_Description of the task_
Below are entries; copy exactly the lines from the one with "bm.to_mesh(mesh)" through the one with "tile_east, wood_west = SPLIT_X", both included, and leave out the rest.

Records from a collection
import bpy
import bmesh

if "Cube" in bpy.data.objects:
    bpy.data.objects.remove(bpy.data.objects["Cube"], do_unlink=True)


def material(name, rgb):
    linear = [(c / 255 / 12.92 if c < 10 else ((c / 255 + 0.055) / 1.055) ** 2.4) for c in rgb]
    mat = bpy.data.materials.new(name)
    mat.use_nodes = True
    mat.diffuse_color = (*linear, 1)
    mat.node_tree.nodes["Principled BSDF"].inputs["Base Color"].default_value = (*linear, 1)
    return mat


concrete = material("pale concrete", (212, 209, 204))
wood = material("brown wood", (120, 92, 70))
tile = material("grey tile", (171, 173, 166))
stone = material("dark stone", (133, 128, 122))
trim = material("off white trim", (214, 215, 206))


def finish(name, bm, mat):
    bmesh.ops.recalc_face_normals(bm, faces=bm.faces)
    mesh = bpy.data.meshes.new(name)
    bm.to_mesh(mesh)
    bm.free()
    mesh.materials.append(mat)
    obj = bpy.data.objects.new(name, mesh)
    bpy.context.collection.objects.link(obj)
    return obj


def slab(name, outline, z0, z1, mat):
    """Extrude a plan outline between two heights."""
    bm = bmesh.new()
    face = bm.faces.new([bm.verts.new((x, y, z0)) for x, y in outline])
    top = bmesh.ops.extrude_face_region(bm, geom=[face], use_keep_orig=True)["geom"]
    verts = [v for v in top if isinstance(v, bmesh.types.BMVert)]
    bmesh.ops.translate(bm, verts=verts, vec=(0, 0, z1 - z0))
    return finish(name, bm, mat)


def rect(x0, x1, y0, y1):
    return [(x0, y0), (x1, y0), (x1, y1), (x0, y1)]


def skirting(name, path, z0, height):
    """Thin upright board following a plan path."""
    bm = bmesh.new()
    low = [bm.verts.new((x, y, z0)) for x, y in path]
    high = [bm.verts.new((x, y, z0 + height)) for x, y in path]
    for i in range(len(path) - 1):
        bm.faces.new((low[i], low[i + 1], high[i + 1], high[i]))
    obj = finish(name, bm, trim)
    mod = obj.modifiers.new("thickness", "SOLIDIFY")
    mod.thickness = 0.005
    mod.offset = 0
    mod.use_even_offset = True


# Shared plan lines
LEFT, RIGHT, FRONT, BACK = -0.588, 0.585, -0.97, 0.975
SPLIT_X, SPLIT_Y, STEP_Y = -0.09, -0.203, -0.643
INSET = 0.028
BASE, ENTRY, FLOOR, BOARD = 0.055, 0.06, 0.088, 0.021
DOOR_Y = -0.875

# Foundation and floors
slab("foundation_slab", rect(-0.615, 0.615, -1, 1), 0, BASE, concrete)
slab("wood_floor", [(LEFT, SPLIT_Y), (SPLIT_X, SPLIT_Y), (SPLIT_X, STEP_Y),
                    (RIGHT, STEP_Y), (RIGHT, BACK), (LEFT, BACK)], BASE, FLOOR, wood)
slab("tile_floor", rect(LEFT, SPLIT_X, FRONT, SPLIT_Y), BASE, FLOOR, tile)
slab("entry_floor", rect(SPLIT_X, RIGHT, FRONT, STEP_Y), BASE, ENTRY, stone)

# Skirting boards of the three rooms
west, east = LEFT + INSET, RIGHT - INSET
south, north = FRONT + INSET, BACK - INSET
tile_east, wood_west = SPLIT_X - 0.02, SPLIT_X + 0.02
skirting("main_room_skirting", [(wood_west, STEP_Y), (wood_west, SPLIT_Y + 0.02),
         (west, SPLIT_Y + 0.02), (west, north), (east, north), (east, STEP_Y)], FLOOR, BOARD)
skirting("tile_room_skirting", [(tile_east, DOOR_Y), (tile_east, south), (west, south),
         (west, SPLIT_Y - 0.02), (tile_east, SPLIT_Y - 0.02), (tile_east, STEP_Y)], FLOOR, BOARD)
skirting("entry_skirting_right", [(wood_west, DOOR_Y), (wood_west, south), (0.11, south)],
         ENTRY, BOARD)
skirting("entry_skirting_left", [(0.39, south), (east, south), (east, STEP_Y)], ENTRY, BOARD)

_Completed exercise_
    bm.to_mesh(mesh)
    bm.free()
    mesh.materials.append(mat)
    obj = bpy.data.objects.new(name, mesh)
    bpy.context.collection.objects.link(obj)
    return obj


def slab(name, outline, z0, z1, mat):
    """Extrude a plan outline between two heights."""
    bm = bmesh.new()
    face = bm.faces.new([bm.verts.new((x, y, z0)) for x, y in outline])
    top = bmesh.ops.extrude_face_region(bm, geom=[face], use_keep_orig=True)["geom"]
    verts = [v for v in top if isinstance(v, bmesh.types.BMVert)]
    bmesh.ops.translate(bm, verts=verts, vec=(0, 0, z1 - z0))
    return finish(name, bm, mat)


def rect(x0, x1, y0, y1):
    return [(x0, y0), (x1, y0), (x1, y1), (x0, y1)]


def skirting(name, path, z0, height):
    """Thin upright board following a plan path."""
    bm = bmesh.new()
    low = [bm.verts.new((x, y, z0)) for x, y in path]
    high = [bm.verts.new((x, y, z0 + height)) for x, y in path]
    for i in range(len(path) - 1):
        bm.faces.new((low[i], low[i + 1], high[i + 1], high[i]))
    obj = finish(name, bm, trim)
    mod = obj.modifiers.new("thickness", "SOLIDIFY")
    mod.thickness = 0.005
    mod.offset = 0
    mod.use_even_offset = True


# Shared plan lines
LEFT, RIGHT, FRONT, BACK = -0.588, 0.585, -0.97, 0.975
SPLIT_X, SPLIT_Y, STEP_Y = -0.09, -0.203, -0.643
INSET = 0.028
BASE, ENTRY, FLOOR, BOARD = 0.055, 0.06, 0.088, 0.021
DOOR_Y = -0.875

# Foundation and floors
slab("foundation_slab", rect(-0.615, 0.615, -1, 1), 0, BASE, concrete)
slab("wood_floor", [(LEFT, SPLIT_Y), (SPLIT_X, SPLIT_Y), (SPLIT_X, STEP_Y),
                    (RIGHT, STEP_Y), (RIGHT, BACK), (LEFT, BACK)], BASE, FLOOR, wood)
slab("tile_floor", rect(LEFT, SPLIT_X, FRONT, SPLIT_Y), BASE, FLOOR, tile)
slab("entry_floor", rect(SPLIT_X, RIGHT, FRONT, STEP_Y), BASE, ENTRY, stone)

# Skirting boards of the three rooms
west, east = LEFT + INSET, RIGHT - INSET
south, north = FRONT + INSET, BACK - INSET
tile_east, wood_west = SPLIT_X - 0.02, SPLIT_X + 0.02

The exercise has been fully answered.